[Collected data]
==============================

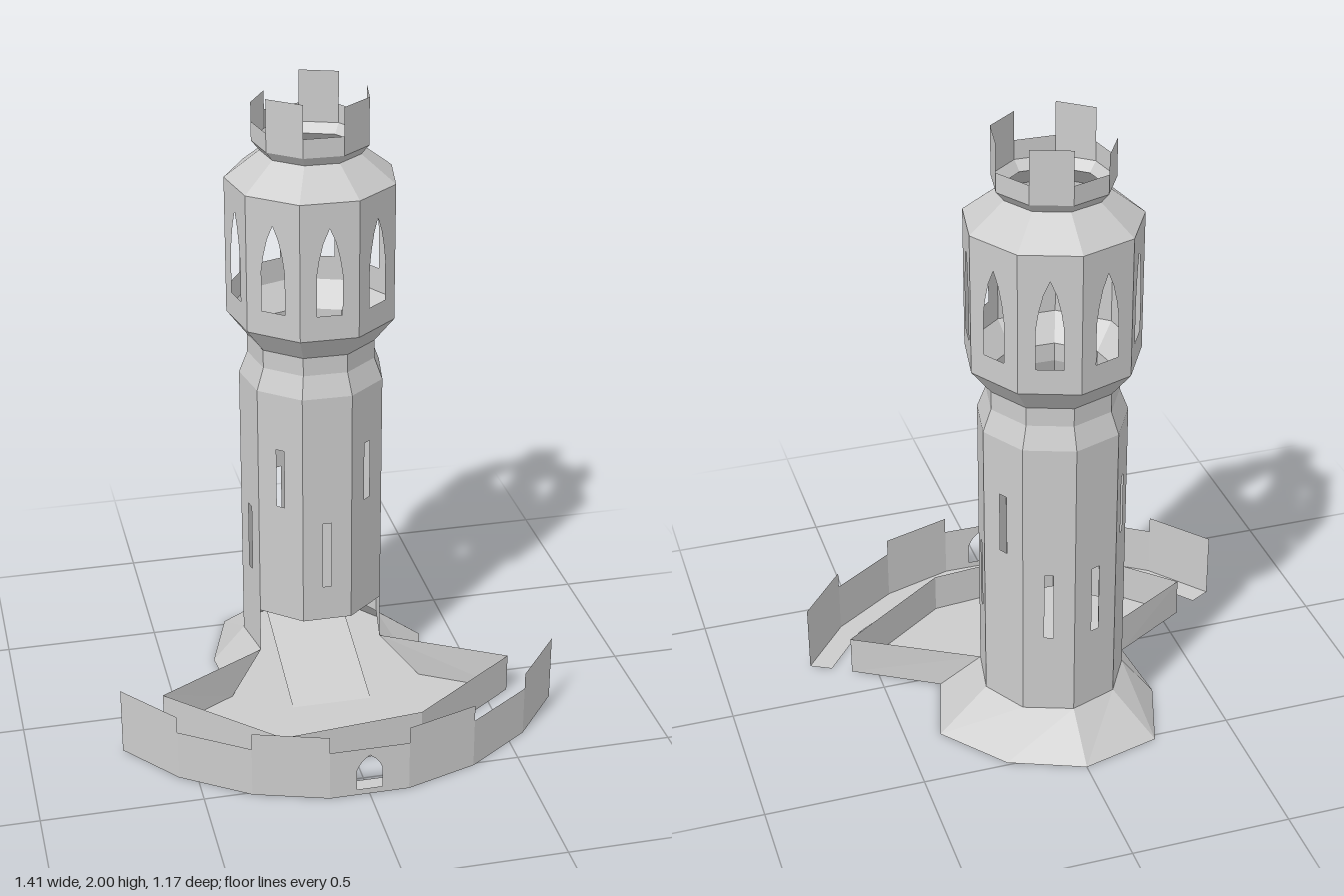
import * as THREE from 'three';

const SIDES = 9, STEP = Math.PI * 2 / SIDES, CZ = -0.22;
const mat = new THREE.MeshStandardMaterial({ color: 0xcccccc, flatShading: true, side: THREE.DoubleSide });

export function createModel() {
  const model = new THREE.Group();

  const add = (name, geometry, parent = model) => {
    const mesh = new THREE.Mesh(geometry, mat);
    mesh.name = name;
    parent.add(mesh);
    return mesh;
  };
  const group = (name) => {
    const g = new THREE.Group();
    g.name = name;
    model.add(g);
    return g;
  };
  const shapeOf = (pts) => new THREE.Shape(pts.map(([x, y]) => new THREE.Vector2(x, y)));
  const rect = (x0, x1, y0, y1) => [[x0, y0], [x1, y0], [x1, y1], [x0, y1]];

  // Flat panel with optional hole
  const panel = (halfWidth, y0, y1, hole) => {
    const s = shapeOf(rect(-halfWidth, halfWidth, y0, y1));
    if (hole) s.holes.push(shapeOf(hole));
    return new THREE.ShapeGeometry(s);
  };
  // Pointed arch outline
  const arch = (w, y0, spring, top) => [
    [-w, y0], [w, y0], [w, spring], [w * 0.8, spring + (top - spring) * 0.35],
    [w * 0.48, spring + (top - spring) * 0.7], [0, top],
    [-w * 0.48, spring + (top - spring) * 0.7], [-w * 0.8, spring + (top - spring) * 0.35], [-w, spring]];
  // Quad strip surface from four corners
  const quad = (a, b, c, d) => {
    const g = new THREE.BufferGeometry();
    g.setAttribute('position', new THREE.Float32BufferAttribute([...a, ...b, ...c, ...d], 3));
    g.setIndex([0, 1, 2, 0, 2, 3]);
    g.computeVertexNormals();
    return g;
  };

  // Angles are counted from the back; face i sits between corners i and i + 1
  const faceAngle = (i) => (i + 0.5) * STEP;
  const corner = (i, r, y) => [r * Math.sin(i * STEP), y, CZ - r * Math.cos(i * STEP)];
  const towerFace = (name, parent, i, r, y0, y1, hole) => {
    const a = faceAngle(i), ap = r * Math.cos(STEP / 2);
    const m = add(name, panel(r * Math.sin(STEP / 2), y0, y1, hole), parent);
    m.position.set(ap * Math.sin(a), 0, CZ - ap * Math.cos(a));
    m.rotation.y = Math.PI - a;
  };
  const ring = (name, r0, y0, r1, y1) => {
    const g = new THREE.CylinderGeometry(r1, r0, y1 - y0, SIDES, 1, true, Math.PI);
    add(name, g).position.set(0, (y0 + y1) / 2, CZ);
  };

  // Shaft: slits alternate in height, three front faces stop above the entrance
  const R = 0.232, shaft = group('shaft'), gallery = group('gallery'), parapet = group('parapet');
  const merlonTop = [2.0, 1.895, 1.985, 1.985, 1.895, 2.0, 1.895, 1.955, 1.895];
  for (let i = 0; i < SIDES; i++) {
    const low = Math.min(i, SIDES - 1 - i) % 2 === 0;
    const slit = low ? rect(-0.014, 0.014, 0.4, 0.63) : rect(-0.014, 0.014, 0.68, 0.88);
    towerFace('shaftWall', shaft, i, R, i >= 3 && i <= 5 ? 0.28 : 0.13, 1.07, slit);
    towerFace('galleryWall', gallery, i, 0.268, 1.28, 1.72, arch(0.04, 1.36, 1.49, 1.64));
    towerFace('parapetWall', parapet, i, 0.183, 1.835, merlonTop[i]);
  }

  // Sloping rings between the vertical stages
  ring('shaftShoulder', R, 1.07, 0.205, 1.14);
  ring('neck', 0.205, 1.14, 0.205, 1.2);
  ring('galleryCorbel', 0.205, 1.2, 0.268, 1.28);
  ring('galleryRoof', 0.268, 1.72, 0.158, 1.805);
  ring('parapetCorbel', 0.158, 1.805, 0.183, 1.835);

  // Rocky skirt around the foot, uneven, from corner -3 to corner 3
  const foot = [[-0.31, -0.045], [-0.33, -0.28], [-0.25, -0.52], [0, -0.585], [0.23, -0.49], [0.39, -0.29], [0.32, -0.04]];
  const skirt = group('skirt');
  for (let k = 0; k < 6; k++) {
    const [x0, z0] = foot[k], [x1, z1] = foot[k + 1];
    add('skirtFace', quad([x1, 0, z1], [x0, 0, z0], corner(k - 3, R, 0.13), corner(k - 2, R, 0.13)), skirt);
  }

  // Open terrace in front of the tower
  const H = 0.13;
  const rim = [[0.58, 0.115], [0.22, 0.375], [-0.235, 0.42], [-0.56, 0.1]];
  const terrace = group('terrace');
  const floor = add('terraceFloor', new THREE.ShapeGeometry(shapeOf([...foot, ...rim].map(([x, z]) => [x, -z]))), terrace);
  floor.rotation.x = -Math.PI / 2;
  const low = [foot[6], ...rim, foot[0]].map(([x, z]) => [x, 0, z]);
  const high = [corner(3, R, H), ...rim.map(([x, z]) => [x, H, z]), corner(-3, R, H)];
  for (let k = 0; k < 5; k++) add('terraceWall', quad(low[k + 1], low[k], high[k], high[k + 1]), terrace);

  // Entrance ramp running into the tower
  add('entranceRamp', quad([-0.13, 0, 0.065], [0.13, 0, 0.065], [0.13, H, -0.395], [-0.13, H, -0.395]));

  // Curved outer wall, every other section raised, gate in the middle
  const mirror = (half) => [...half.map(([x, z]) => [-x, z]), ...half.slice().reverse()];
  const outer = mirror([[0.705, 0.185], [0.557, 0.37], [0.352, 0.51], [0.125, 0.583]]);
  const inner = mirror([[0.64, 0.15], [0.505, 0.32], [0.322, 0.445], [0.11, 0.51]]);
  const wall = group('outerWall');
  for (let k = 0; k < 7; k++) {
    const [x0, z0] = outer[k], [x1, z1] = outer[k + 1];
    const hole = k === 3 ? arch(0.04, 0.02, 0.09, 0.14) : null;
    const m = add('outerWallSection', panel(Math.hypot(x1 - x0, z1 - z0) / 2, 0, k % 2 ? 0.165 : 0.22, hole), wall);
    m.position.set((x0 + x1) / 2, 0, (z0 + z1) / 2);
    m.rotation.y = -Math.atan2(z1 - z0, x1 - x0);
    const [a, b] = [inner[k], inner[k + 1]];
    add('outerWallFloor', quad([x0, 0, z0], [x1, 0, z1], [b[0], 0, b[1]], [a[0], 0, a[1]]), wall);
  }

  return model;
}
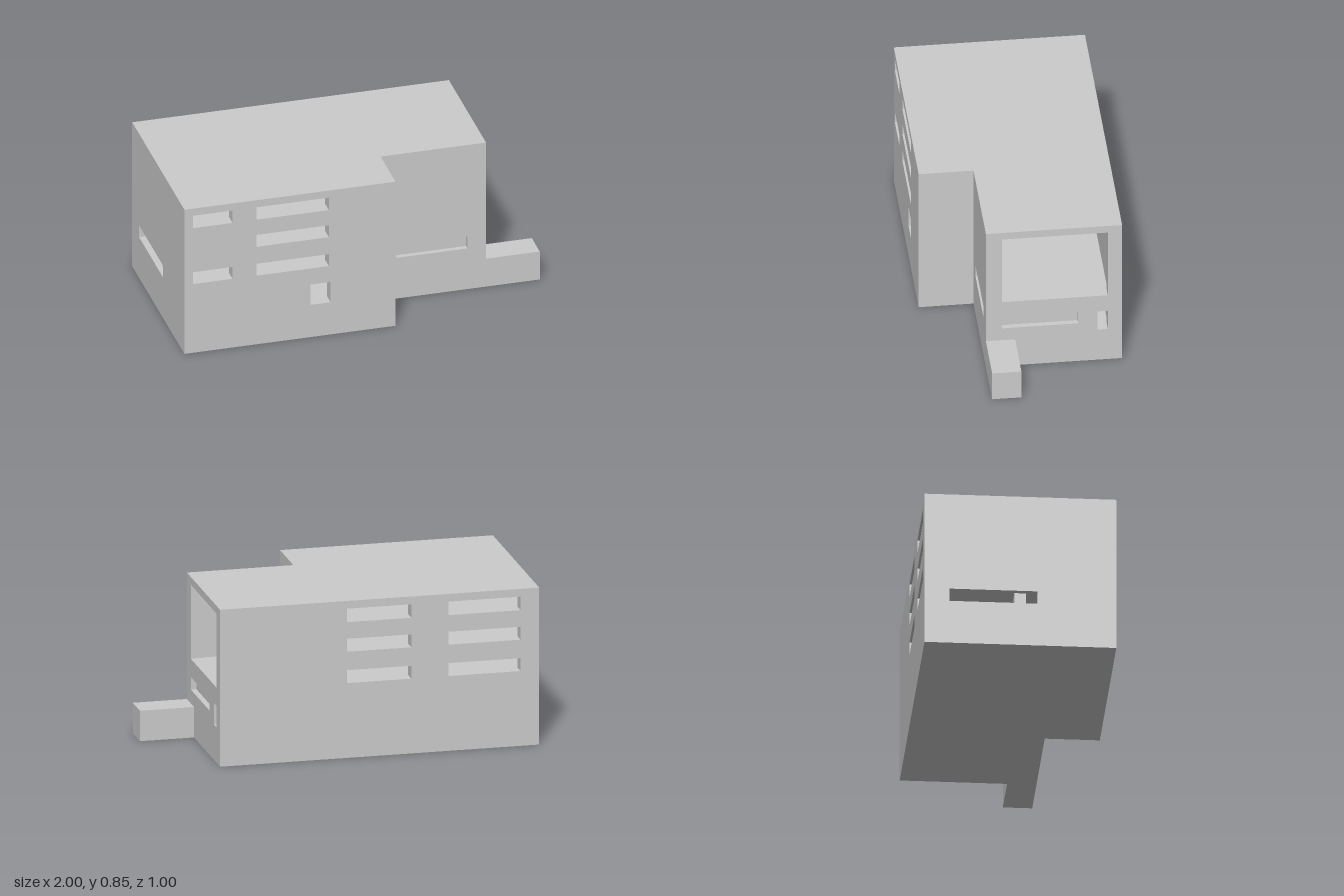
import * as THREE from 'three';

const material = new THREE.MeshStandardMaterial({ color: 0xcccccc, flatShading: true, side: THREE.DoubleSide });
const HEIGHT = 0.85, THICK = 0.07, SIDE = 0.045;

// closed path around a rectangle
function rectangle(PathType, u0, u1, v0, v1) {
  return new PathType([[u0, v0], [u1, v0], [u1, v1], [u0, v1]].map(([u, v]) => new THREE.Vector2(u, v)));
}

export function createModel() {
  const building = new THREE.Group();
  building.name = 'building';

  const add = (name, geometry) => {
    const mesh = new THREE.Mesh(geometry, material);
    mesh.name = name;
    building.add(mesh);
    return mesh;
  };

  const box = (name, x0, x1, y0, y1, z0, z1) =>
    add(name, new THREE.BoxGeometry(x1 - x0, y1 - y0, z1 - z0))
      .position.set((x0 + x1) / 2, (y0 + y1) / 2, (z0 + z1) / 2);

  // wall with openings [u0, u1, y0, y1]; u runs along x, or along z for side walls
  const wall = (name, u0, u1, openings, depth = THICK) => {
    const shape = rectangle(THREE.Shape, u0, u1, 0, HEIGHT);
    for (const o of openings) shape.holes.push(rectangle(THREE.Path, ...o));
    return add(name, new THREE.ExtrudeGeometry(shape, { depth, bevelEnabled: false }));
  };
  const wallAlongX = (name, z, ...rest) => { wall(name, ...rest).position.z = z; };
  const wallAlongZ = (name, x, ...rest) => {
    const mesh = wall(name, ...rest);
    mesh.rotation.y = -Math.PI / 2;
    mesh.position.x = x;
  };

  // window strips of the three upper storeys
  const rows = [[0.405, 0.475], [0.575, 0.645], [0.735, 0.808]];
  const frontOpenings = [[-0.32, -0.21, 0.19, 0.31]];
  const backOpenings = [];
  rows.forEach((row, i) => {
    frontOpenings.push([-0.61, -0.22, ...row]);
    if (i !== 1) frontOpenings.push([-0.953, -0.74, ...row]);
    backOpenings.push([-0.9, -0.515, ...row], [-0.315, 0.03, ...row]);
  });

  // outer walls
  wallAlongX('frontWall', 0.5 - THICK, -1 + SIDE, 0.14, frontOpenings);
  wallAlongX('recessedFrontWall', 0.213 - THICK, 0.07, 0.71 - THICK, [[0.227, 0.61, 0.24, 0.31]]);
  wallAlongX('backWall', -0.5, -1 + SIDE, 0.71 - THICK, backOpenings);
  wallAlongZ('returnWall', 0.14, 0.213, 0.5 - THICK, []);
  wallAlongZ('leftEndWall', -1 + SIDE, -0.5, 0.5, [[-0.37, 0.09, 0.24, 0.31]], SIDE);
  wallAlongZ('rightEndWall', 0.71, -0.5, 0.213, [
    [-0.425, 0.13, 0.407, 0.808],
    [-0.27, 0.13, 0.24, 0.308],
    [-0.425, -0.37, 0.192, 0.308],
  ]);

  // set-back window panels
  box('recessedWindowPanel', 0.2, 0.63, 0.22, 0.33, 0.15, 0.185);
  box('endWindowPanel', 0.645, 0.68, 0.22, 0.33, -0.29, 0.14);

  // floor plates; the double-height hall interrupts two of them
  const plates = [
    ['groundPlinth', 0, 0.19, true], ['firstFloor', 0.31, 0.405, true],
    ['secondFloor', 0.475, 0.575, false], ['thirdFloor', 0.645, 0.735, false],
    ['roof', 0.81, HEIGHT, true],
  ];
  for (const [name, y0, y1, full] of plates) {
    box(name, -0.98, 0.12, y0, y1, -0.48, 0.48);
    if (full) box(name + 'Wing', 0.12, 0.69, y0, y1, -0.48, 0.19);
  }

  // inner partitions
  box('hallPartition', 0.07, 0.14, 0.1, 0.83, -0.46, 0.16);
  box('corridorPartitionLeft', -0.97, -0.565, 0.1, 0.83, -0.03, 0.03);
  box('corridorPartitionRight', -0.28, 0.1, 0.1, 0.83, -0.03, 0.03);

  // low block at the right end
  box('lowAnnex', 0.7, 1, 0, 0.165, 0.06, 0.213);

  return building;
}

==============================

ASSIGNMENT →
Output the lines of the records above exactly as they appear, from the line containing "const mesh = new THREE.Mesh(geometry, mat);" through the line containing "const quad = (a, b, c, d)".

ANSWER BELOW →
    const mesh = new THREE.Mesh(geometry, mat);
    mesh.name = name;
    parent.add(mesh);
    return mesh;
  };
  const group = (name) => {
    const g = new THREE.Group();
    g.name = name;
    model.add(g);
    return g;
  };
  const shapeOf = (pts) => new THREE.Shape(pts.map(([x, y]) => new THREE.Vector2(x, y)));
  const rect = (x0, x1, y0, y1) => [[x0, y0], [x1, y0], [x1, y1], [x0, y1]];

  // Flat panel with optional hole
  const panel = (halfWidth, y0, y1, hole) => {
    const s = shapeOf(rect(-halfWidth, halfWidth, y0, y1));
    if (hole) s.holes.push(shapeOf(hole));
    return new THREE.ShapeGeometry(s);
  };
  // Pointed arch outline
  const arch = (w, y0, spring, top) => [
    [-w, y0], [w, y0], [w, spring], [w * 0.8, spring + (top - spring) * 0.35],
    [w * 0.48, spring + (top - spring) * 0.7], [0, top],
    [-w * 0.48, spring + (top - spring) * 0.7], [-w * 0.8, spring + (top - spring) * 0.35], [-w, spring]];
  // Quad strip surface from four corners
  const quad = (a, b, c, d) => {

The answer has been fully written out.